The P/I related pitch-class set of the opening movement of Webern’s op. 21 explores the following transpositions by nine semitones of the P and I forms of the twelve-tone row. The inversely proportional correspondence of the elements in the P/I related sets is characteristic of mirror-image symmetry. Note that the intervallic structure between P and I set elements remains fixed; however, the sequential melodic directions of the P and I sets proceed in opposite directions. On the other hand, the pitch structure of water-image symmetry may result in the alteration of intervallic structure by pien tone technique. The initial Modal Complex (mt’) and its three transformations of the first movement of Chou’s Streams provide a good example of water-image symmetry (Example 1).
Examining the original form (P) and its three transformations (R, I, and RI), we find that the intervallic content and direction between successive modes may alter. The pien tone (consisting of the interval of a minor second) and direction-sensitive properties in Chou’s modes are unlike the fixed intervallic relationship of the palindromic design of Webern’s sets.
As eight Trigrams form the eight basic units in the I-Ching, there are eight variable modes to form the basic modes in Chou’s modal system. These are: Heaven (h) [_ _ _], Lake [_ _ - -], Sun (s)[_ - - _], Thunder (t) [_ -- --], Wind (w) [-- _ _], Rain (r) [- - _ - -], Mountain (m) [--_--], and Earth (e) [-- -- --]. A modal complex, which forms the basic unit of modal structure in Cho’s music, is formed by combining any of the two modes (including the same mode in opposite direction).

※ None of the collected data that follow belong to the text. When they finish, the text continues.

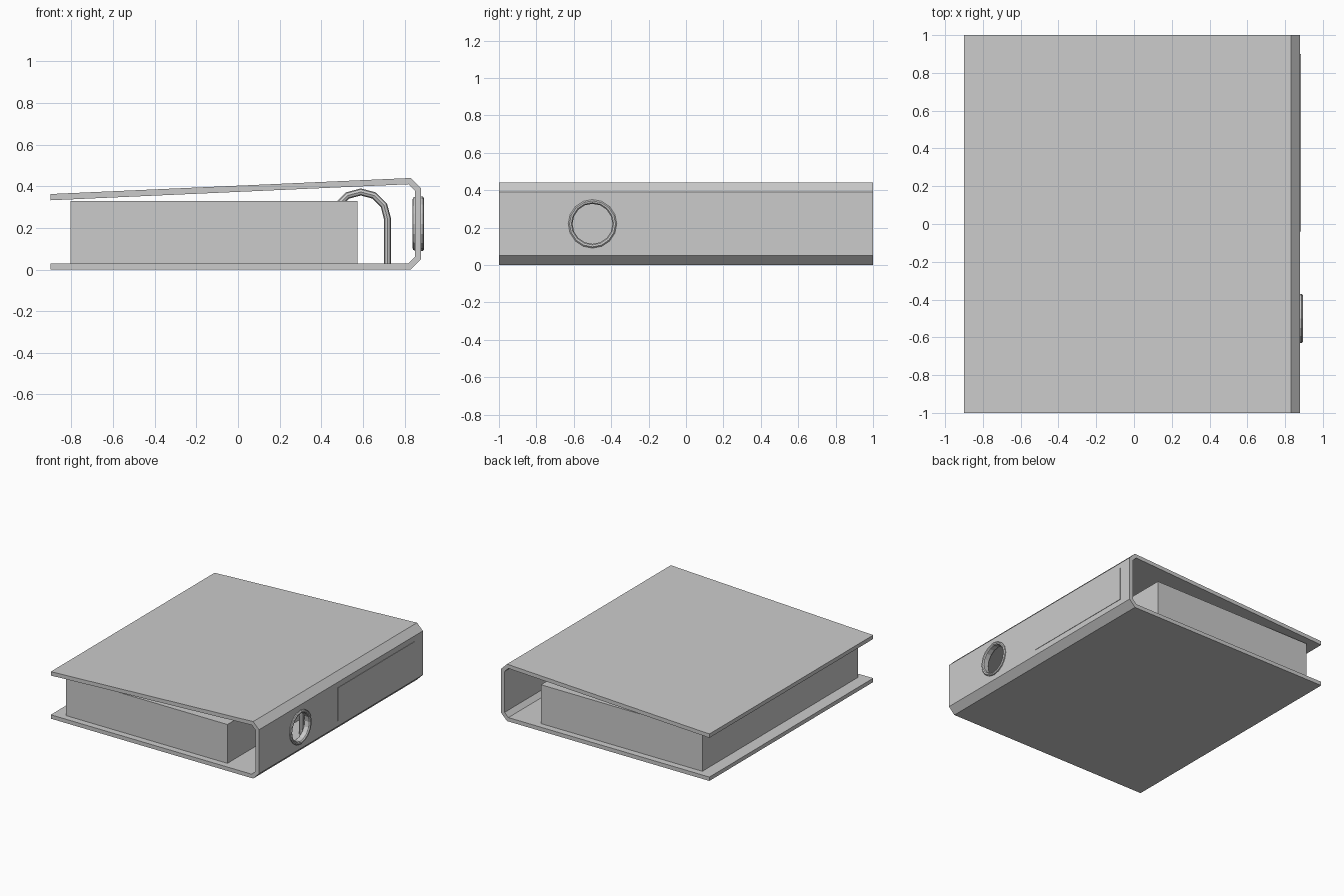
import bpy, bmesh, math
from mathutils import Vector

if "Cube" in bpy.data.objects:
    bpy.data.objects.remove(bpy.data.objects["Cube"])


def finish(bm, name):
    bmesh.ops.recalc_face_normals(bm, faces=bm.faces)
    me = bpy.data.meshes.new(name)
    bm.to_mesh(me)
    bm.free()
    ob = bpy.data.objects.new(name, me)
    bpy.context.collection.objects.link(ob)
    return ob


def box(name, lo, hi):
    bm = bmesh.new()
    bmesh.ops.create_cube(bm, size=1)
    for v in bm.verts:
        v.co = Vector([(l + h) / 2 + c * (h - l) for l, h, c in zip(lo, hi, v.co)])
    return finish(bm, name)


def lathe_x(name, profile, y, z, sides):
    """Spin a closed (x, radius) profile around an axis along x."""
    bm = bmesh.new()
    rows = []
    for i in range(sides):
        a = 2 * math.pi * i / sides
        rows.append([bm.verts.new((x, y + r * math.cos(a), z + r * math.sin(a)))
                     for x, r in profile])
    n = len(profile)
    for i in range(sides):
        p, q = rows[i], rows[(i + 1) % sides]
        for j in range(n):
            k = (j + 1) % n
            bm.faces.new((p[j], p[k], q[k], q[j]))
    return finish(bm, name)


HOLE_Y, HOLE_Z, SIDES = -0.5, 0.22, 16

# Folded cover: side profile extruded along y
outer = [(-0.9, 0), (0.83, 0), (0.88, 0.05), (0.88, 0.39), (0.83, 0.44), (-0.9, 0.363)]
inner = [(-0.9, 0.03), (0.818, 0.03), (0.85, 0.062), (0.85, 0.378), (0.818, 0.41), (-0.9, 0.333)]
bm = bmesh.new()
loops = [[[bm.verts.new((x, y, z)) for x, z in prof] for prof in (outer, inner)]
         for y in (-1, 1)]
(fo, fi), (bo, bi) = loops
for i in range(5):
    bm.faces.new((fo[i], fo[i + 1], fi[i + 1], fi[i]))
    bm.faces.new((bo[i], bi[i], bi[i + 1], bo[i + 1]))
    bm.faces.new((fo[i], bo[i], bo[i + 1], fo[i + 1]))
    bm.faces.new((fi[i], fi[i + 1], bi[i + 1], bi[i]))
for i in (0, 5):
    bm.faces.new((fo[i], fi[i], bi[i], bo[i]))
cover = finish(bm, "binder_cover")

# Finger hole through the spine
bpy.ops.mesh.primitive_cylinder_add(vertices=SIDES, radius=0.118, depth=0.2,
                                    location=(0.865, HOLE_Y, HOLE_Z),
                                    rotation=(0, math.pi / 2, 0))
cutter = bpy.context.object
cutter.name = "hole_cutter"
cutter.hide_render = True
mod = cover.modifiers.new("finger_hole", "BOOLEAN")
mod.operation, mod.solver, mod.object = "DIFFERENCE", "EXACT", cutter
bpy.context.view_layer.objects.active = cover
bpy.ops.object.modifier_apply(modifier=mod.name)
bpy.data.objects.remove(cutter)

# Metal rim lining the finger hole
rim = [(0.85, 0.13), (0.841, 0.125), (0.838, 0.113), (0.846, 0.107),
       (0.884, 0.107), (0.892, 0.113), (0.894, 0.123), (0.888, 0.13),
       (0.878, 0.13), (0.878, 0.116), (0.852, 0.116), (0.852, 0.13)]
lathe_x("finger_hole_rim", rim, HOLE_Y, HOLE_Z, SIDES)

# Spine label and paper stack
box("spine_label", (0.875, -0.04, 0.092), (0.883, 0.9, 0.348))
box("paper_stack", (-0.805, -0.95, 0.03), (0.575, 0.95, 0.33))

# Two arched binder rings
R, CX, CZ = 0.128, 0.59, 0.245
path = [(CX + R, 0.025)]
path += [(CX + R * math.cos(math.radians(a)), CZ + R * math.sin(math.radians(a)))
         for a in range(0, 181, 30)]
path += [(CX - R, 0.025)]
for label, y in (("front", -0.25), ("back", 0.25)):
    cu = bpy.data.curves.new(f"{label}_ring", "CURVE")
    cu.dimensions = "3D"
    cu.bevel_depth, cu.bevel_resolution, cu.use_fill_caps = 0.017, 2, True
    sp = cu.splines.new("POLY")
    sp.points.add(len(path) - 1)
    for p, (x, z) in zip(sp.points, path):
        p.co = (x, y, z, 1)
    sp.use_smooth = False
    bpy.context.collection.objects.link(bpy.data.objects.new(f"{label}_ring", cu))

In Example 2 the four subjects of the first exposition in the first movement also exhibit such alterations in intervallic content and direction. Here Chou uses five modes, “Mountain” (m), “Thunder” (t), “Sun” (s), “Lake” (l), and “Wind” (w), which are paired to form four modal complexes, mt’–ss’–tm’–lw’, in which the mode marked with an apostrophe designates the descending form of that mode.
The melodic flux that distinguishes the individual statements of the principal subjects arises from Chou’s application of water-image symmetry. In typical water-image symmetry, the yin-yang polarities, the dualities of changed/unchanged, fixed/unfixed, mobility/quiescence, simplicity/complexity, and temporal/spatial all take place concurrently. In this composition, Chou uses a nine-note skeleton set (C, D, E, E, F, G, G, B, B/C, A, B, A, G, F, F, D, E) and further arranges the skeleton set into the fugue subject (C, A, B, B, E, D, D, F, G/C, F, E, D, A, A, B, G, F).